Collected data
◇ ◇ ◇ ◇ ◇
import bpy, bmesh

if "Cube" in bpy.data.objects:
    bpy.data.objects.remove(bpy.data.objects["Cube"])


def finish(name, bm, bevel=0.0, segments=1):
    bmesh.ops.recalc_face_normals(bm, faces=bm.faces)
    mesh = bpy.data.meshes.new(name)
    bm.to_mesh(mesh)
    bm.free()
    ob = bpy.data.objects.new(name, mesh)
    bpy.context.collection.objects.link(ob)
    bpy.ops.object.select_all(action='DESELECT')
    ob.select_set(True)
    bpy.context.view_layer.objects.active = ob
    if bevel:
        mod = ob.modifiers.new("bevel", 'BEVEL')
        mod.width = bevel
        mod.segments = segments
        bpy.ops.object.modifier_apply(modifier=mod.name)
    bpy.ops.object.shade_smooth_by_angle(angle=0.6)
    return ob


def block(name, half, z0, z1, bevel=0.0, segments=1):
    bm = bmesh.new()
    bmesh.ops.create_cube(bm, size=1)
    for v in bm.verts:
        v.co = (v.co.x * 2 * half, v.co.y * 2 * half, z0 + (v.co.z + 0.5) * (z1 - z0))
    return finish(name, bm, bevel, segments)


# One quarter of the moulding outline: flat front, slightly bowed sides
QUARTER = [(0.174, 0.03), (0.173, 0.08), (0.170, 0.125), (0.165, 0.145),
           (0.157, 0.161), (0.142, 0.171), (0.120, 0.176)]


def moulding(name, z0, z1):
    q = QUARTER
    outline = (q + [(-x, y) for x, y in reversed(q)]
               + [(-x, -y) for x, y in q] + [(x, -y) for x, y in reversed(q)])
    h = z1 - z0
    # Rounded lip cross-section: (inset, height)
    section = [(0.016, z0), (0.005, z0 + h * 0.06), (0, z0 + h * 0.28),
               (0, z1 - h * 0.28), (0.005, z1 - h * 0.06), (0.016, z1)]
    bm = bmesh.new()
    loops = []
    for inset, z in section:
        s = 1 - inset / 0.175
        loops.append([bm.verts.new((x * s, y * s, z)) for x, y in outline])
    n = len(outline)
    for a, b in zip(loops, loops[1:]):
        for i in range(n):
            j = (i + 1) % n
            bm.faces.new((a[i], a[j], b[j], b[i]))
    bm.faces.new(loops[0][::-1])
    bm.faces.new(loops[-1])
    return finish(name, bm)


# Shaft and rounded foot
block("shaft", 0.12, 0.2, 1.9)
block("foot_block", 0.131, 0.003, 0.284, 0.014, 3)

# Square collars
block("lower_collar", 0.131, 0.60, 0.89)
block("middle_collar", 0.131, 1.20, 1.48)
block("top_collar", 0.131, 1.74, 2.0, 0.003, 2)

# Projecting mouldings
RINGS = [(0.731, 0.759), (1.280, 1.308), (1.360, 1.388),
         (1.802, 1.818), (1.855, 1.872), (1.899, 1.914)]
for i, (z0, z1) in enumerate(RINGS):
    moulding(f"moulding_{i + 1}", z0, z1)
◇ ◇ ◇ ◇ ◇
[Work required] Copy out all the entries shown above, character for character.

[Response area]
import bpy, bmesh

if "Cube" in bpy.data.objects:
    bpy.data.objects.remove(bpy.data.objects["Cube"])


def finish(name, bm, bevel=0.0, segments=1):
    bmesh.ops.recalc_face_normals(bm, faces=bm.faces)
    mesh = bpy.data.meshes.new(name)
    bm.to_mesh(mesh)
    bm.free()
    ob = bpy.data.objects.new(name, mesh)
    bpy.context.collection.objects.link(ob)
    bpy.ops.object.select_all(action='DESELECT')
    ob.select_set(True)
    bpy.context.view_layer.objects.active = ob
    if bevel:
        mod = ob.modifiers.new("bevel", 'BEVEL')
        mod.width = bevel
        mod.segments = segments
        bpy.ops.object.modifier_apply(modifier=mod.name)
    bpy.ops.object.shade_smooth_by_angle(angle=0.6)
    return ob


def block(name, half, z0, z1, bevel=0.0, segments=1):
    bm = bmesh.new()
    bmesh.ops.create_cube(bm, size=1)
    for v in bm.verts:
        v.co = (v.co.x * 2 * half, v.co.y * 2 * half, z0 + (v.co.z + 0.5) * (z1 - z0))
    return finish(name, bm, bevel, segments)


# One quarter of the moulding outline: flat front, slightly bowed sides
QUARTER = [(0.174, 0.03), (0.173, 0.08), (0.170, 0.125), (0.165, 0.145),
           (0.157, 0.161), (0.142, 0.171), (0.120, 0.176)]


def moulding(name, z0, z1):
    q = QUARTER
    outline = (q + [(-x, y) for x, y in reversed(q)]
               + [(-x, -y) for x, y in q] + [(x, -y) for x, y in reversed(q)])
    h = z1 - z0
    # Rounded lip cross-section: (inset, height)
    section = [(0.016, z0), (0.005, z0 + h * 0.06), (0, z0 + h * 0.28),
               (0, z1 - h * 0.28), (0.005, z1 - h * 0.06), (0.016, z1)]
    bm = bmesh.new()
    loops = []
    for inset, z in section:
        s = 1 - inset / 0.175
        loops.append([bm.verts.new((x * s, y * s, z)) for x, y in outline])
    n = len(outline)
    for a, b in zip(loops, loops[1:]):
        for i in range(n):
            j = (i + 1) % n
            bm.faces.new((a[i], a[j], b[j], b[i]))
    bm.faces.new(loops[0][::-1])
    bm.faces.new(loops[-1])
    return finish(name, bm)


# Shaft and rounded foot
block("shaft", 0.12, 0.2, 1.9)
block("foot_block", 0.131, 0.003, 0.284, 0.014, 3)

# Square collars
block("lower_collar", 0.131, 0.60, 0.89)
block("middle_collar", 0.131, 1.20, 1.48)
block("top_collar", 0.131, 1.74, 2.0, 0.003, 2)

# Projecting mouldings
RINGS = [(0.731, 0.759), (1.280, 1.308), (1.360, 1.388),
         (1.802, 1.818), (1.855, 1.872), (1.899, 1.914)]
for i, (z0, z1) in enumerate(RINGS):
    moulding(f"moulding_{i + 1}", z0, z1)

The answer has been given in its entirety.